====== Exercise material

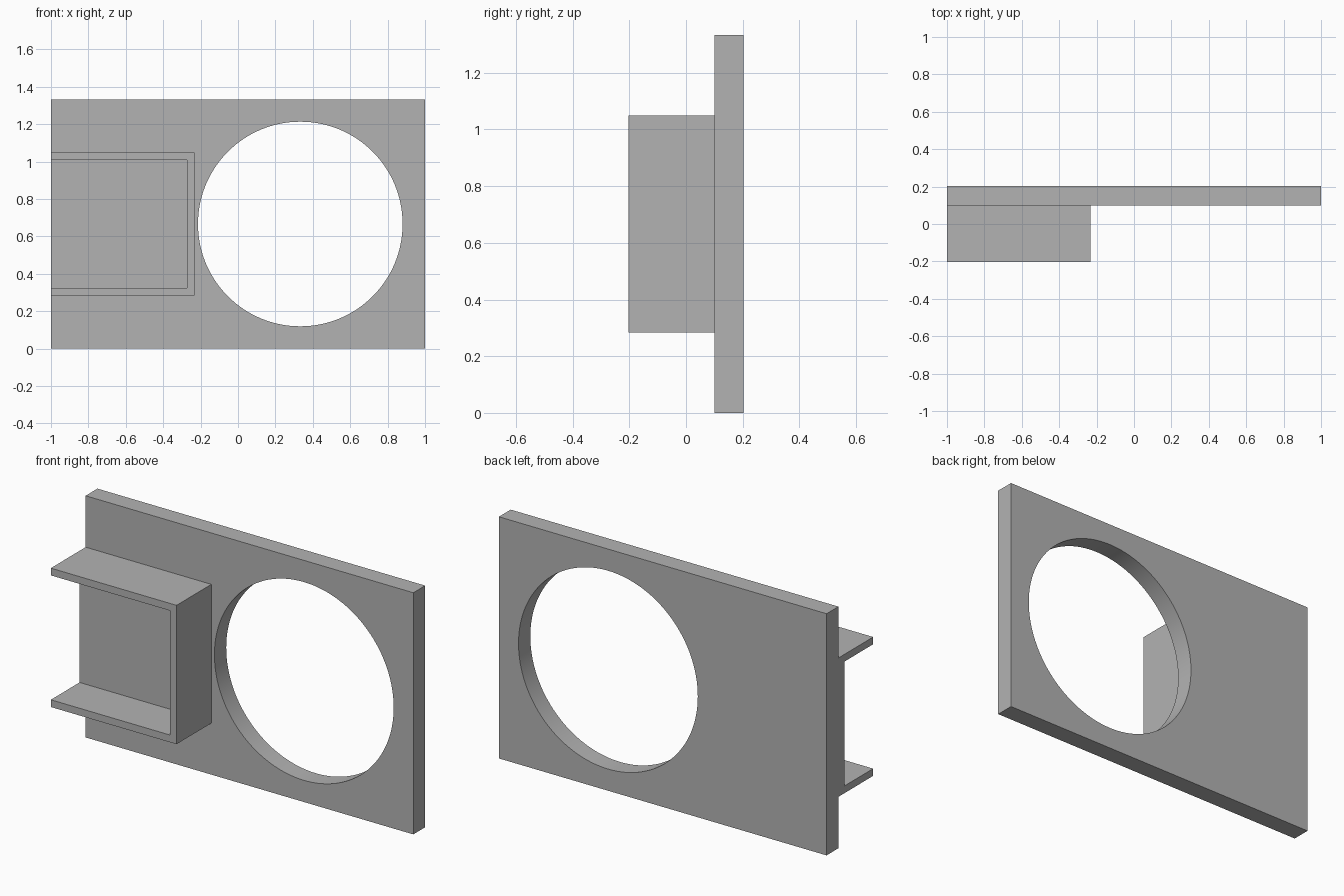
import bpy
import math

if "Cube" in bpy.data.objects:
    bpy.data.objects.remove(bpy.data.objects["Cube"])

# Single grey material
GREY = (0.45, 0.45, 0.45, 1)
grey = bpy.data.materials.new("plain grey")
grey.use_nodes = True
grey.diffuse_color = GREY
grey.node_tree.nodes["Principled BSDF"].inputs["Base Color"].default_value = GREY

# Overall dimensions
HEIGHT = 1.333
MID = HEIGHT / 2
LEFT, RIGHT = -1, 1
FRONT, PLATE_FRONT, BACK = -0.203, 0.1, 0.203
HOLE_X, HOLE_RADIUS = 0.333, 0.547
HOLDER_HALF, HOLDER_END = 0.383, -0.233
WALL, FLOOR = 0.04, 0.053


def box(name, x, y, z):
    """Box spanning the given (low, high) ranges."""
    spans = (x, y, z)
    bpy.ops.mesh.primitive_cube_add(size=1, location=[(a + b) / 2 for a, b in spans])
    ob = bpy.context.object
    ob.name = ob.data.name = name
    ob.scale = [b - a for a, b in spans]
    bpy.ops.object.transform_apply(location=False, rotation=False, scale=True)
    ob.data.materials.append(grey)
    return ob


def cut(target, cutter):
    """Subtract the cutter from the target and discard it."""
    mod = target.modifiers.new("cut", 'BOOLEAN')
    mod.operation = 'DIFFERENCE'
    mod.solver = 'EXACT'
    mod.object = cutter
    cutter.hide_render = True
    bpy.ops.object.select_all(action='DESELECT')
    target.select_set(True)
    bpy.context.view_layer.objects.active = target
    bpy.ops.object.modifier_apply(modifier=mod.name)
    bpy.data.objects.remove(cutter)


# Upright plate with a large round opening
plate = box("mounting_plate", (LEFT, RIGHT), (PLATE_FRONT, BACK), (0, HEIGHT))
bpy.ops.mesh.primitive_cylinder_add(
    vertices=128, radius=HOLE_RADIUS, depth=1,
    location=(HOLE_X, 0, MID), rotation=(math.pi / 2, 0, 0))
hole = bpy.context.object
hole.name = "hole_cutter"
hole.data.materials.append(grey)
cut(plate, hole)
bpy.ops.object.shade_smooth_by_angle(angle=math.radians(30))

# Square holder, hollowed from the front and open on its outer side
holder = box("square_holder", (LEFT, HOLDER_END), (FRONT, PLATE_FRONT),
             (MID - HOLDER_HALF, MID + HOLDER_HALF))
inner = HOLDER_HALF - WALL
pocket = box("pocket_cutter", (LEFT - 1, HOLDER_END - WALL),
             (FRONT - 1, PLATE_FRONT - FLOOR), (MID - inner, MID + inner))
cut(holder, pocket)
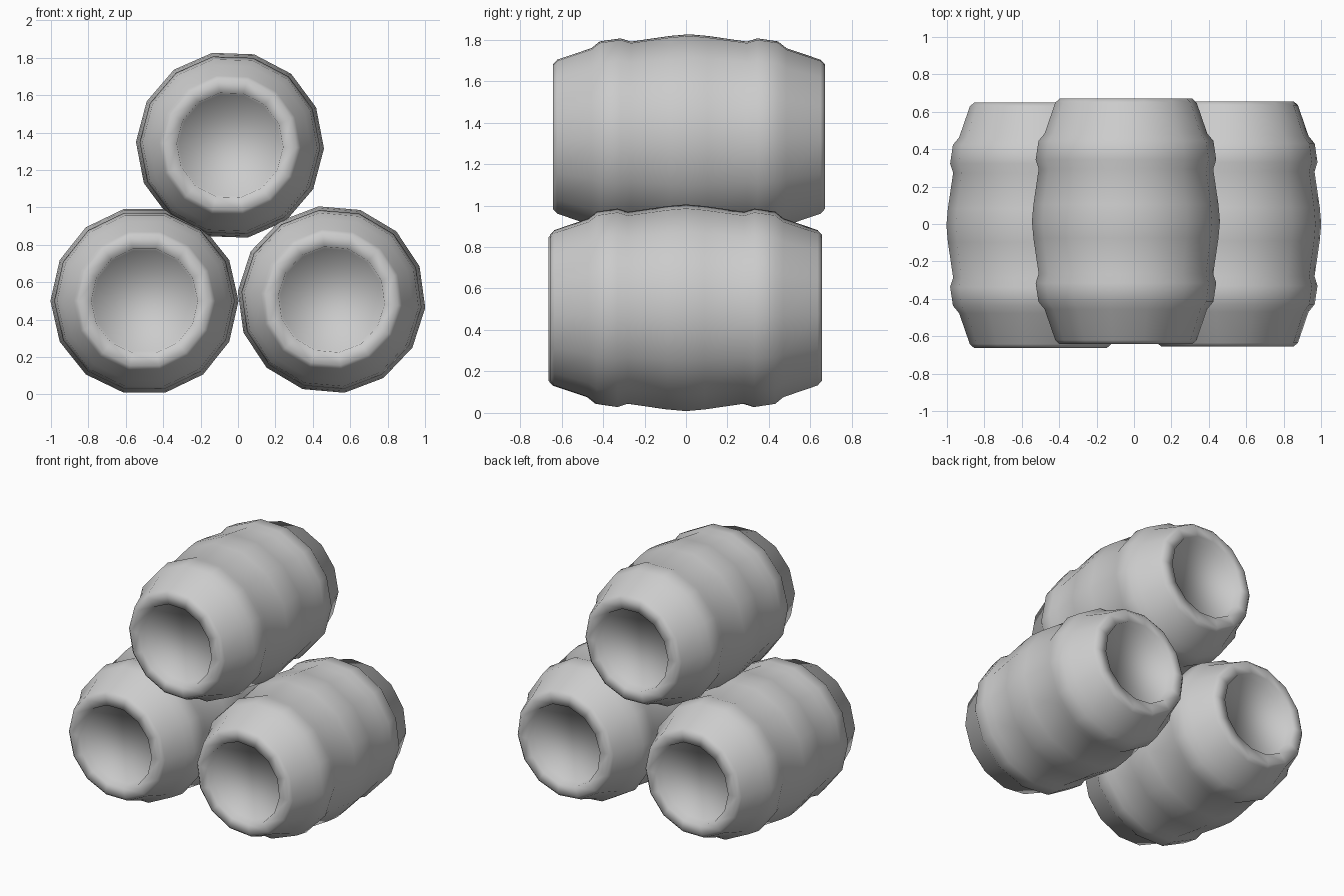
import bpy, bmesh
from math import sin, cos, pi, radians

if "Cube" in bpy.data.objects:
    bpy.data.objects.remove(bpy.data.objects["Cube"])

SIDES = 14
# (radius, distance from the middle) for one half, from belly to recessed lid
HALF = [(0.495, 0.09), (0.467, 0.28), (0.483, 0.33), (0.468, 0.43),
        (0.435, 0.47), (0.378, 0.635), (0.355, 0.656), (0.285, 0.656), (0.275, 0.60)]
# full lathe profile, mirrored front to back about the belly ring
PROFILE = ([(r, -y) for r, y in reversed(HALF)] + [(0.503, 0.0)] + HALF)


def barrel(name, x, y, z, phase):
    bm = bmesh.new()
    rings = []
    for r, d in PROFILE:
        rings.append([bm.verts.new((r * cos(phase + 2 * pi * i / SIDES), d,
                                    r * sin(phase + 2 * pi * i / SIDES)))
                      for i in range(SIDES)])
    # staves, hoops and rims
    for a, b in zip(rings, rings[1:]):
        for i in range(SIDES):
            j = (i + 1) % SIDES
            bm.faces.new((a[i], a[j], b[j], b[i]))
    # recessed lids
    bm.faces.new(rings[0])
    bm.faces.new(rings[-1])
    bmesh.ops.recalc_face_normals(bm, faces=bm.faces)
    for f in bm.faces:
        f.smooth = True
    mesh = bpy.data.meshes.new(name)
    bm.to_mesh(mesh)
    bm.free()
    ob = bpy.data.objects.new(name, mesh)
    ob.location = (x, y, z)
    bpy.context.collection.objects.link(ob)
    return ob


# stack: two below, one on top
barrel("barrel_left", -0.50, -0.007, 0.50, radians(0))
barrel("barrel_right", 0.50, 0.0, 0.507, radians(-5))
barrel("barrel_top", -0.043, 0.014, 1.332, radians(-2))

============

_Task to complete_
Out of the records, collect only those lines that contain the string "objects".

_Written reply_
if "Cube" in bpy.data.objects:
    bpy.data.objects.remove(bpy.data.objects["Cube"])
    bpy.context.view_layer.objects.active = target
    bpy.data.objects.remove(cutter)
if "Cube" in bpy.data.objects:
    bpy.data.objects.remove(bpy.data.objects["Cube"])
    ob = bpy.data.objects.new(name, mesh)
    bpy.context.collection.objects.link(ob)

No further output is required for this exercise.